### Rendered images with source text
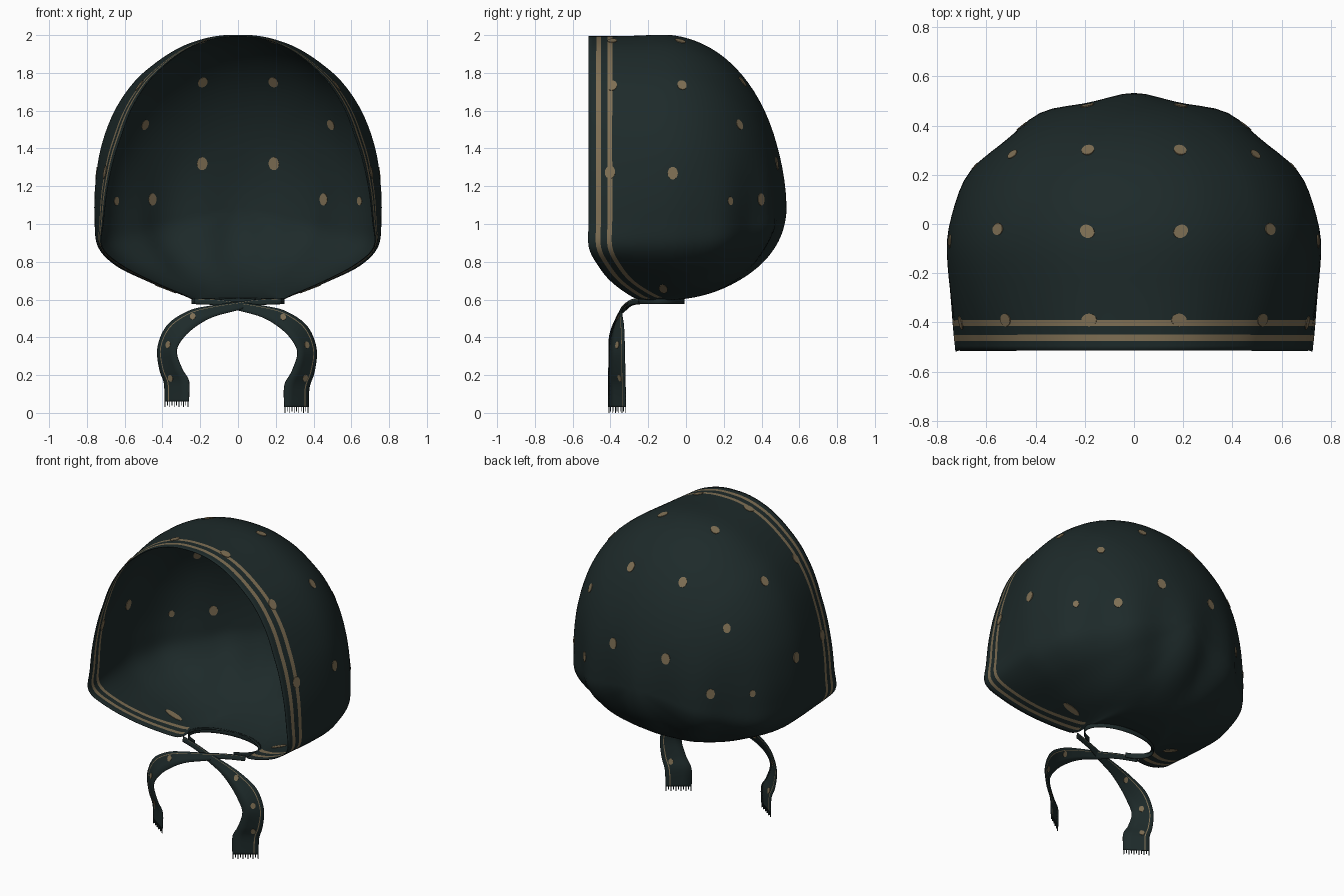
import bpy, bmesh, math
from mathutils import Vector, Matrix
from mathutils.bvhtree import BVHTree

if "Cube" in bpy.data.objects:
    bpy.data.objects.remove(bpy.data.objects["Cube"])


def material(name, rgb):
    m = bpy.data.materials.new(name)
    m.diffuse_color = (*rgb, 1)
    m.use_nodes = True
    m.node_tree.nodes["Principled BSDF"].inputs["Base Color"].default_value = m.diffuse_color
    return m


MATS = [material("dark_teal_cloth", (0.0125, 0.023, 0.023)),
        material("tan_print", (0.21, 0.158, 0.088))]


def finish(bm, name, thickness=0.0):
    bmesh.ops.recalc_face_normals(bm, faces=bm.faces)
    me = bpy.data.meshes.new(name)
    bm.to_mesh(me)
    ob = bpy.data.objects.new(name, me)
    bpy.context.collection.objects.link(ob)
    for m in MATS:
        me.materials.append(m)
    if thickness:
        mod = ob.modifiers.new("cloth_thickness", 'SOLIDIFY')
        mod.thickness, mod.offset = thickness, 0
    tree = BVHTree.FromBMesh(bm)
    bm.free()
    bpy.ops.object.select_all(action='DESELECT')
    ob.select_set(True)
    bpy.context.view_layer.objects.active = ob
    bpy.ops.object.shade_smooth_by_angle(angle=math.radians(50))
    return tree


def spline(pts, n, closed=False):
    """Catmull-Rom curve through tuples of any length."""
    c, out = len(pts), []
    get = (lambda i: pts[i % c]) if closed else (lambda i: pts[min(max(i, 0), c - 1)])
    for i in range(c if closed else c - 1):
        for j in range(n):
            t = j / n
            out.append(tuple(
                0.5 * (2 * b + (d - a) * t + (2 * a - 5 * b + 4 * d - e) * t * t
                       + (3 * b - a - 3 * d + e) * t ** 3)
                for a, b, d, e in zip(get(i - 1), get(i), get(i + 1), get(i + 2))))
    if not closed:
        out.append(tuple(pts[-1]))
    return out


def clamp(v):
    return min(max(v, 0.0), 1.0)


# Hood: front outline as (x, z), open edge at RIM
RIM = -0.515
top = [(0, 1.993), (.1, 1.988), (.2, 1.967), (.31, 1.925), (.43, 1.85), (.55, 1.745),
       (.655, 1.59), (.725, 1.4), (.755, 1.2), (.758, 1.02)]
half = [(x, z, RIM, x, z) for x, z in top]
# lower edge and neck hole as (x, z, y of edge, x and z further back)
half += [(.75, .88, RIM, .74, .88), (.64, .785, -.468, .645, .78),
         (.47, .70, -.40, .49, .703), (.29, .625, -.30, .37, .653),
         (.245, .602, -.235, .27, .625), (.23, .6, -.12, .18, .607),
         (.14, .6, -.045, .09, .601), (0, .6, -.012, 0, .6)]
outline = spline(half + [(-x, z, y, -a, b) for x, z, y, a, b in half[-2:0:-1]], 5, True)
BACK, MID = 0.52, 1.1


def hood_point(col, y):
    x, z, y0, xb, zb = col
    t = clamp((y - y0) / .3)
    t = t * t * (3 - 2 * t)
    x, z = x + (xb - x) * t, z + (zb - z) * t
    u = clamp((y + .1) / (BACK + .1))
    k = math.sqrt(1 - u * u)
    up = clamp((z - MID) / .9)
    # sections shrink towards the back and narrow towards the open edge
    front = clamp((-.1 - y) / .415) ** 1.5
    px = x * k * (1 - front * (.04 + .085 * clamp((z - .87) / .6)))
    pz = MID + (z - MID) * k + .007 * up * math.exp(-((y + .13) / .12) ** 2)
    # soft pleats spreading from the neck
    a = .032 * math.cos(11 * math.atan2(px, y + .13)) * clamp((1.4 - pz) / .5)
    a *= clamp((pz - .6) / .2) * clamp((y + .05) / .4)
    return Vector((px * (1 + a), y * (1 + a), pz))


bm = bmesh.new()
offsets = [0, .02, .04, .065, .10, .125]
STEPS = 26
rings = []
for k in range(len(offsets) + STEPS):
    ring = []
    for col in outline:
        if k < len(offsets):
            y = col[2] + offsets[k]
        else:
            s = (k - len(offsets) + 1) / STEPS
            y = col[2] + .125 + (BACK - col[2] - .125) * math.sin(s * math.pi / 2)
        ring.append(bm.verts.new(hood_point(col, y)))
    rings.append(ring)
n = len(outline)
for k in range(len(rings) - 1):
    for i in range(n):
        j = (i + 1) % n
        f = bm.faces.new((rings[k][i], rings[k][j], rings[k + 1][j], rings[k + 1][i]))
        on_rim = max(outline[i][2], outline[j][2]) < -.25
        f.material_index = 1 if on_rim and k in (2, 4) else 0
bmesh.ops.remove_doubles(bm, verts=bm.verts, dist=0.0005)
hood_tree = finish(bm, "hood", .004)


def ribbon(name, pts, stripe=True):
    """Strip through (centre xyz, half-width xyz) points."""
    bm = bmesh.new()
    cuts = (-1, -.3, .3, .62, .7, 1)
    prev = None
    for p in spline(pts, 6):
        c, w = Vector(p[:3]), Vector(p[3:])
        row = [bm.verts.new(c + w * t) for t in cuts]
        if prev:
            for i in range(len(cuts) - 1):
                f = bm.faces.new((prev[i], prev[i + 1], row[i + 1], row[i]))
                f.material_index = 1 if stripe and i == 3 else 0
        prev = row
    return finish(bm, name, .005)


# Ties: each starts at one corner, crosses under the chin and hangs on the other side
tie = [(-.23, -.24, .592, 0, .004, .016), (-.1, -.28, .585, 0, .006, .016),
       (0, -.31, .565, 0, .01, .022), (.13, -.34, .538, .01, .015, .028),
       (.23, -.36, .50, .025, .02, .037), (.32, -.365, .43, .045, .035, .03),
       (.365, -.365, .33, .05, .04, .01), (.345, -.365, .22, .06, .042, 0),
       (.312, -.365, .14, .066, .044, -.005), (.31, -.365, .03, .064, .045, 0)]
left = [(-x - .015 * i / 9, y - .012 * (1 - i / 9), z + .03 * (i / 9) ** 3, -a, b, c)
        for i, (x, y, z, a, b, c) in enumerate(tie)]
ties = [ribbon("right_tie", tie), ribbon("left_tie", left)]

# Gathered band round the back of the neck hole
band = []
for i in range(19):
    a = math.radians(-55 + 290 * i / 18)
    band.append((.245 * math.cos(a), -.14 + .13 * math.sin(a), .592, 0, 0, .016))
ribbon("neck_band", band, False)

# Fringe under both tie ends
bm = bmesh.new()
for pts in (tie, left):
    c, w = Vector(pts[-1][:3]), Vector(pts[-1][3:])
    for i in range(11):
        length = .03 if i % 2 == 0 else .022
        p = c + w * (-.95 + .19 * i) - Vector((0, 0, length / 2))
        bmesh.ops.create_cube(bm, size=1, matrix=Matrix.Translation(p)
                              @ Matrix.Diagonal((.004, .004, length, 1)))
finish(bm, "tie_fringe")

# Printed dots: thin oval plates set into the cloth, seen on both sides
bm = bmesh.new()


def dot(tree, p, r, stretch=1.25):
    loc, nor, _, _ = tree.find_nearest(Vector(p))
    m = (Matrix.Translation(loc) @ nor.to_track_quat('Z', 'Y').to_matrix().to_4x4()
         @ Matrix.Diagonal((1, stretch, 1, 1)))
    bmesh.ops.create_cone(bm, cap_ends=True, segments=16, radius1=r, radius2=r,
                          depth=.0098, matrix=m)


hood_dots = [(.19, -.03, 1.97, .026), (.56, -.02, 1.74, .025), (.19, .31, 1.76, .026),
             (.5, .29, 1.53, .023), (.19, .48, 1.32, .028), (.76, -.07, 1.27, .027),
             (.45, .39, 1.13, .026), (.62, .21, 1.12, .018), (.18, -.39, 1.96, .026),
             (.52, -.39, 1.73, .026), (.74, -.41, 1.28, .028), (.38, -.12, .665, .023, 2.6)]
for x, *rest in hood_dots:
    for s in (1, -1):
        dot(hood_tree, (s * x, *rest[:2]), *rest[2:])
for x, z in ((.24, .51), (.365, .36), (.365, .18)):
    for s, tree in zip((1, -1), ties):
        dot(tree, (s * x, -.365, z), .015)
for f in bm.faces:
    f.material_index = 1
finish(bm, "printed_dots")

### What is expected
The answer must consist of every line from the entries that holds the string "outline".

### Written reply
# Hood: front outline as (x, z), open edge at RIM
outline = spline(half + [(-x, z, y, -a, b) for x, z, y, a, b in half[-2:0:-1]], 5, True)
    for col in outline:
n = len(outline)
        on_rim = max(outline[i][2], outline[j][2]) < -.25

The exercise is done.